What you need to do →
Go through the material below and report how many lines contain "data". Give only the number.

Material to process →
• • • • •

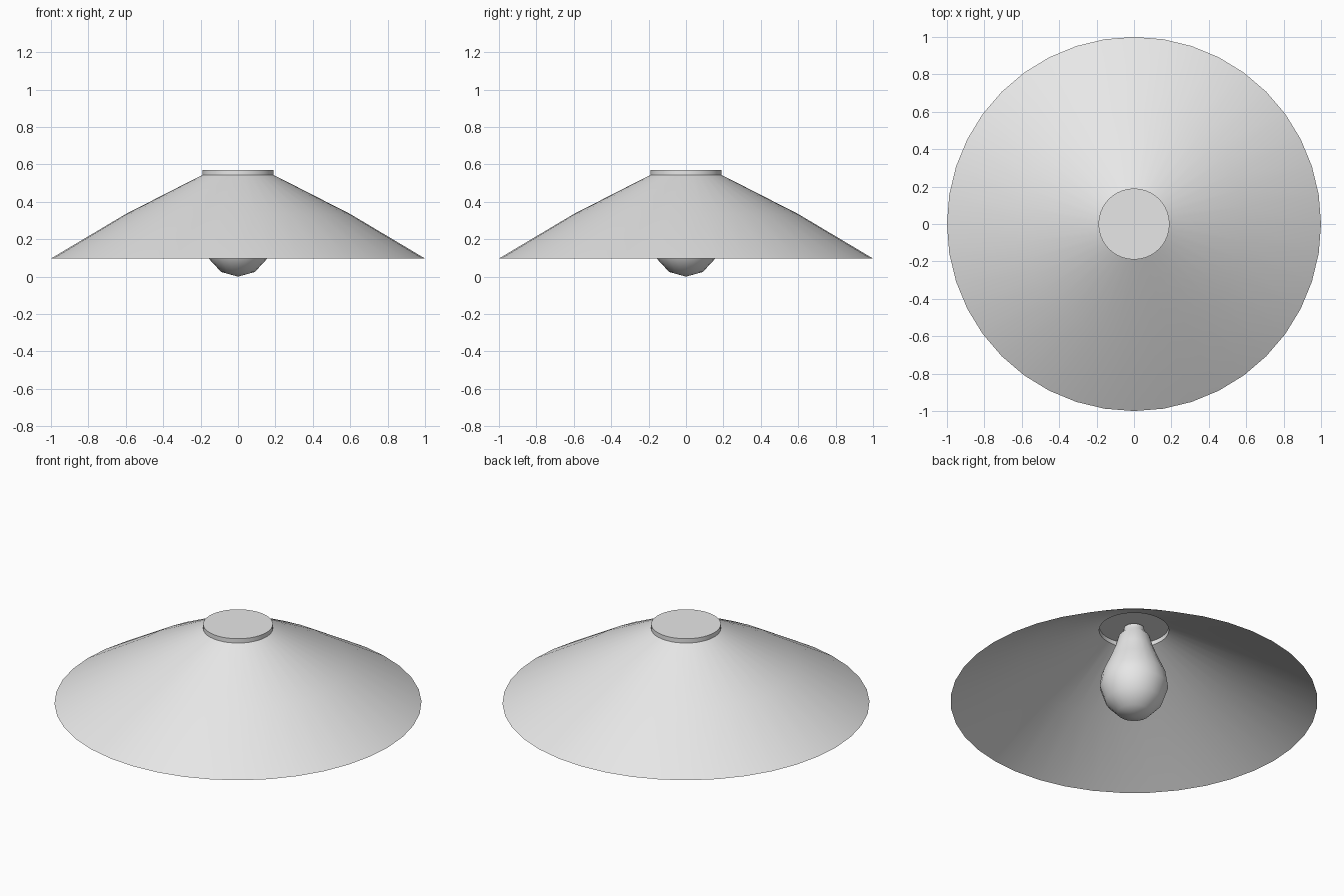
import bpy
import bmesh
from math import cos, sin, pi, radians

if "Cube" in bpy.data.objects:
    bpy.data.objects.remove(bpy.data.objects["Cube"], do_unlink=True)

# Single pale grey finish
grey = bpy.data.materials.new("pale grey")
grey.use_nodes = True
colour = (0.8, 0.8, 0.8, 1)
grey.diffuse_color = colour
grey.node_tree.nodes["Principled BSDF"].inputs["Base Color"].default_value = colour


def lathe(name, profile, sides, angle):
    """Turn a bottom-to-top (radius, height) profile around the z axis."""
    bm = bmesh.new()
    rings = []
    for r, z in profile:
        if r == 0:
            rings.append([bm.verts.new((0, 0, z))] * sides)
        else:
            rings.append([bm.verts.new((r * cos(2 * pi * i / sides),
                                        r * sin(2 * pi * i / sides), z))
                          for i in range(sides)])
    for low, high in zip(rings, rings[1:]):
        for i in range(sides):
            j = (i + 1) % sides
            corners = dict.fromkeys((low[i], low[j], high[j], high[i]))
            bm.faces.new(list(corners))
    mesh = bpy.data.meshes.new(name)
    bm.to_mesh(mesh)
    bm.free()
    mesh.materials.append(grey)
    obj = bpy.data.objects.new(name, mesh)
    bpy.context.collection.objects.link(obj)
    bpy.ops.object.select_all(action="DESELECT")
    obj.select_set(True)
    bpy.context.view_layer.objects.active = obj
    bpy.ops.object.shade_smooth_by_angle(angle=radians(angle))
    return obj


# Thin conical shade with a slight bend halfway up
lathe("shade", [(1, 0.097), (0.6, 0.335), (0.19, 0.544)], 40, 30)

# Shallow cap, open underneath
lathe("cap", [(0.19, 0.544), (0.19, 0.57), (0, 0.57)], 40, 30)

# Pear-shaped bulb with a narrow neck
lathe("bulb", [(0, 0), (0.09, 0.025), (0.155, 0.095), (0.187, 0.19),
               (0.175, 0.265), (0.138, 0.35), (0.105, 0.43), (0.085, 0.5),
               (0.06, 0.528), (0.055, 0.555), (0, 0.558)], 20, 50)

• • • • •

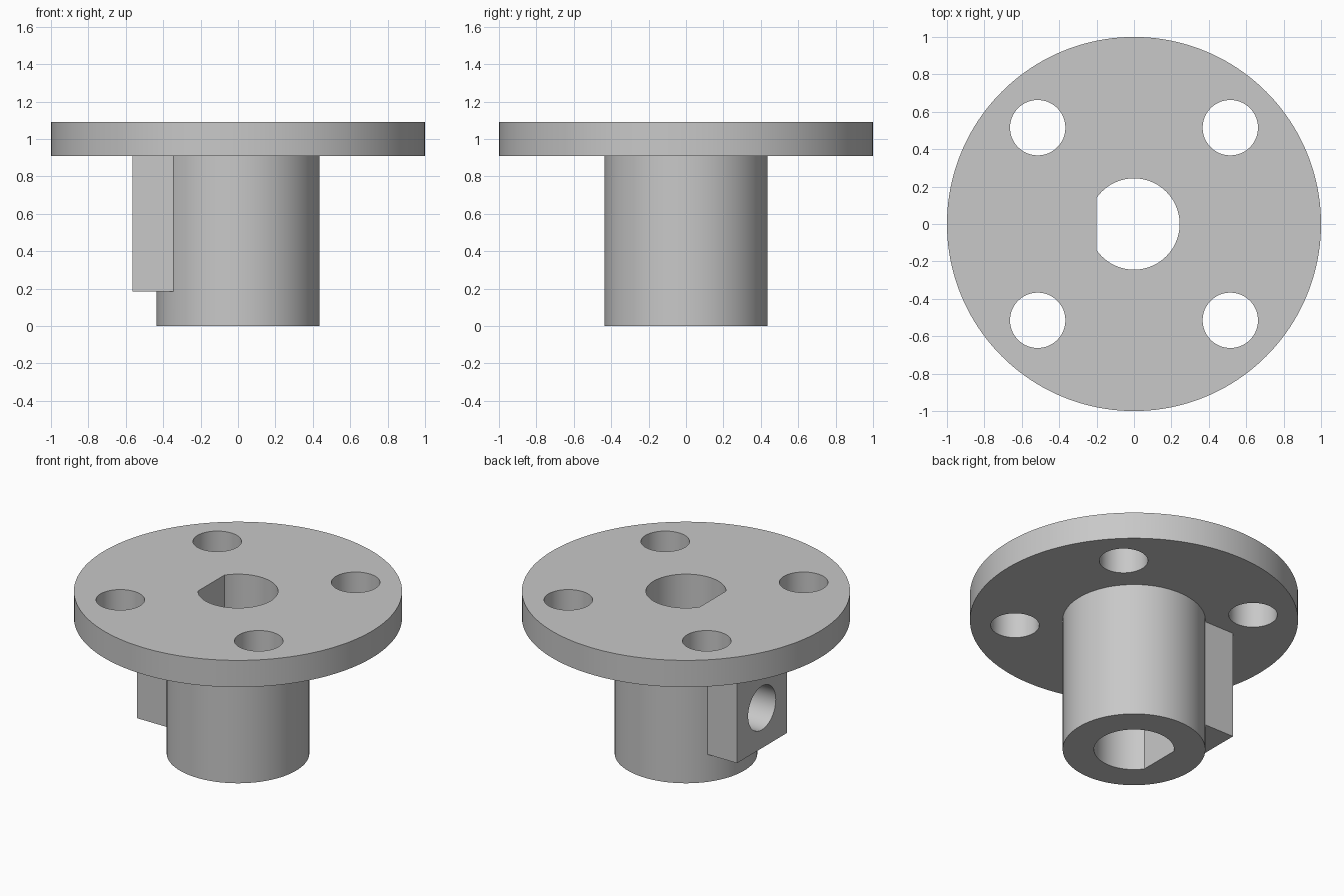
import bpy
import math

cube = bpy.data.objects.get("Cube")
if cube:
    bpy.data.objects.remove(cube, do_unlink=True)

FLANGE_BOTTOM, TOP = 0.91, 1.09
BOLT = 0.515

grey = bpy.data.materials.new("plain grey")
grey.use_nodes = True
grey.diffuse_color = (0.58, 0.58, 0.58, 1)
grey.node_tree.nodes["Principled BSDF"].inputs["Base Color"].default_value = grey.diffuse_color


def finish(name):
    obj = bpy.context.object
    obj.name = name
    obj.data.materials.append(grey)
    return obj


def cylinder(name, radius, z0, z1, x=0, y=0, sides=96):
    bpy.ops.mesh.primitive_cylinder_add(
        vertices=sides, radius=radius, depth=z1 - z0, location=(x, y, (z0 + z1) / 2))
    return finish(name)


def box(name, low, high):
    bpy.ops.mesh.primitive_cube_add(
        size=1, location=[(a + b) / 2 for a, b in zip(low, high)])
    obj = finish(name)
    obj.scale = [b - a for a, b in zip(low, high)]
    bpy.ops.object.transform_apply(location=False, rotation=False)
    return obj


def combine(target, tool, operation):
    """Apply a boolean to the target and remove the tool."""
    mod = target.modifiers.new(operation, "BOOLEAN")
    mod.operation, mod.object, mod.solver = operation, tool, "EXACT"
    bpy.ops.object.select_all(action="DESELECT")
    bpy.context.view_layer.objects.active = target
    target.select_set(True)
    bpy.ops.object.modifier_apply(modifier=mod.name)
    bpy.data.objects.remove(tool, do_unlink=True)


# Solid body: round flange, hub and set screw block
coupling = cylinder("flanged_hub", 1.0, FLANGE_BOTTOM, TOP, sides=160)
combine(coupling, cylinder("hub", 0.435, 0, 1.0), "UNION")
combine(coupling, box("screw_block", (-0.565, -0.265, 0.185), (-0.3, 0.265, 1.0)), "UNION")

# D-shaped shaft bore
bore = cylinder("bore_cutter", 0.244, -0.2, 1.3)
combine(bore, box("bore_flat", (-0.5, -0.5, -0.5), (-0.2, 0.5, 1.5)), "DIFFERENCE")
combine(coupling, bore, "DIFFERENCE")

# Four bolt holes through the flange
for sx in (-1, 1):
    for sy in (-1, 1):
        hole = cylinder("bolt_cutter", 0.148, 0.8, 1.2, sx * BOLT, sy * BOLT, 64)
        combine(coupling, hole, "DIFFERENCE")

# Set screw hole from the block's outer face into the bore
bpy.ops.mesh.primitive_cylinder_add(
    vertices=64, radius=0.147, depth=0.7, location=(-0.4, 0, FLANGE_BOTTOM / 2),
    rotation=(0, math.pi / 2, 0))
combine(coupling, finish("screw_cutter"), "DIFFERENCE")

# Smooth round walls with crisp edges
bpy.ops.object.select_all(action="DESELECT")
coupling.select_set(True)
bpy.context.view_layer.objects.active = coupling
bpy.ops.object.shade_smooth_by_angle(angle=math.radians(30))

• • • • •

Exercise output →
10